On the border between Uganda, Rwanda and Congo (DRC)

In 2019, I made a goal to teach myself to say “no” more. Naturally, that didn’t work. As the year comes to an end, I think that in the process of teaching myself the shaking of the head and forcefully saying “no, nah, nope, nei”, I rediscovered the fun that comes from saying yes.

Like that Wednesday about a month ago, when I was drinking wine at Wine Garage in Muyenga (a Wednesday tradition), and someone across the table says “We are climbing Mount Sabyinyo next weekend. Do you want to join?”

Nevermind that I had met the person asking the question that very same evening, my instinctual answer was “Sure!”. Followed by: “Where is Mount Sabyinyo?”

And that’s how I ended up in a car eight days later headed west. In the car were four other people, three of whom I’d only known for eight days. Our destination: a mountain on the border of Rwanda, DRC and Uganda.

Mount Sabyinyo (second peak from the right in the photo below) is part of the Virunga Mountains, a mountain range that stretches along the border of Uganda, Rwanda and the Democratic Republic of Congo.

Sabyinyo overlooks the Ugandan town Kisoro, where we spent the night in a guest house that had seen better days. Unlike Kampala, Kisoro is cold. Having been to the west several times now, however, I have learnt to pack my woollen sweater and thick socks. That being said, the fact that I now consider 14°C cold most likely makes my Viking ancestors roll over in their graves.

Kisoro is a good 10-hour drive from Kampala, but as you drive west the roads transform from the potholed mess that is the capital, to freshly tarmacked freeway. When you pass Mbarara and get closer to Kabale, you climb mountains on steep, winding roads that make your ears pop. Every turn reveals another spectacular view and you are left wondering why you don’t spend every weekend in the west.

We arrived in Kisoro after dark, and after a quick dinner got to bed to get ready for what we knew was going to be a long and strenuous day.
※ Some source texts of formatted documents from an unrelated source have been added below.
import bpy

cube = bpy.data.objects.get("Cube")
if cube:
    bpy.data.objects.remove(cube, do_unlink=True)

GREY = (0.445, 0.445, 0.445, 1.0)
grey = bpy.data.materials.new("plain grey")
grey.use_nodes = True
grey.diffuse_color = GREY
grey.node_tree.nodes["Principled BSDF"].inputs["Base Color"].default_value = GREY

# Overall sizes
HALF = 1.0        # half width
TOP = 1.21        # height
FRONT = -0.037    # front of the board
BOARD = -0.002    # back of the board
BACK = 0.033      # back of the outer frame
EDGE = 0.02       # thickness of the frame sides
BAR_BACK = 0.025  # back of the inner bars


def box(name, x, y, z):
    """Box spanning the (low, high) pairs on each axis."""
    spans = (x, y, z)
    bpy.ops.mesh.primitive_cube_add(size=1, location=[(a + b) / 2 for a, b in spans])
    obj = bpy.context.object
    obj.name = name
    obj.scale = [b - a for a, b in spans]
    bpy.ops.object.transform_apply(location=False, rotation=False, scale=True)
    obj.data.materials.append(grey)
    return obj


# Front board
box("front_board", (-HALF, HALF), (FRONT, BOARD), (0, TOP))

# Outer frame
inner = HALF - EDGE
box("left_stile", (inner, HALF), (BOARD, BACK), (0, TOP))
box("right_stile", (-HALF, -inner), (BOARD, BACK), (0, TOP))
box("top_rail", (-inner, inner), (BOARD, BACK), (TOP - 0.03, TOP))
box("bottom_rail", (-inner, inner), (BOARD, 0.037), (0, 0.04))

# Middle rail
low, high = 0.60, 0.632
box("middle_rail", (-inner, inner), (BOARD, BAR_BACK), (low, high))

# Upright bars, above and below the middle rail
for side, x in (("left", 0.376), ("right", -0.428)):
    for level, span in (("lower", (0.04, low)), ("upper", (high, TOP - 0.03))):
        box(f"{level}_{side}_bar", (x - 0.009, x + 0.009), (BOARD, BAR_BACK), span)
We awoke before the roosters at 6 am. After a breakfast of meat pie and milk tea, we made our way to the Mgahinga Gorilla National Park and the trailhead for Mount Saybinyo.

After a short security briefing (the mountain is home to both elephants and buffalos), we set off with an entourage of mandatory armed guards.

The first 45 minutes took us through bamboo forests where gorillas were hanging out in the trees watching us pass by.

Once through the forest, the elevation picks up rapidly as you make your way up the winding trail surrounded by trees covered in shaggy moss.

As we got closer to the first peak, we encountered the stairs that give the trail the nickname “Stairways in the Mist”, not unlike my favorite hike in Hawai’i: Stairways to Heaven.

43 minutes after I started cursing the fact that I never use the stairs at the office, we reached the first of Sabyinyo’s three peaks. We had a victory shot of whiskey and then moved on as the mist started to surround us and obscure the trail.

As we reached the second peak, thunder rumbled in the clouds above us and the wind picked up speed. 3537 meters is not somewhere you want to get stuck in a storm, so we powered on to the third peak.

Through rain and hail, we summited the third peak. The hail was coming at us sideways as we took some hasty photos to prove that we had reached the border situated at 3669 meters above sea level.

Drenched to the bone, we quickly turned back and climbed down the stairs again, eager to get home to dry clothes, a warm shower and a hot meal. Down meaning back the way we came, which included re-summiting the second and first peaks without slipping in the rain and falling to our deaths.

As we reached the bamboo forest the sun came out again, and we slowly regained the feeling in our fingers (next time I’m packing gloves!). We said goodbye to our armed entourage at the edge of the forest and headed back to our guesthouse to pass out.

While I will continue to stand in front of my mirror every morning and practise saying “no”, the best stories start by saying “yes”.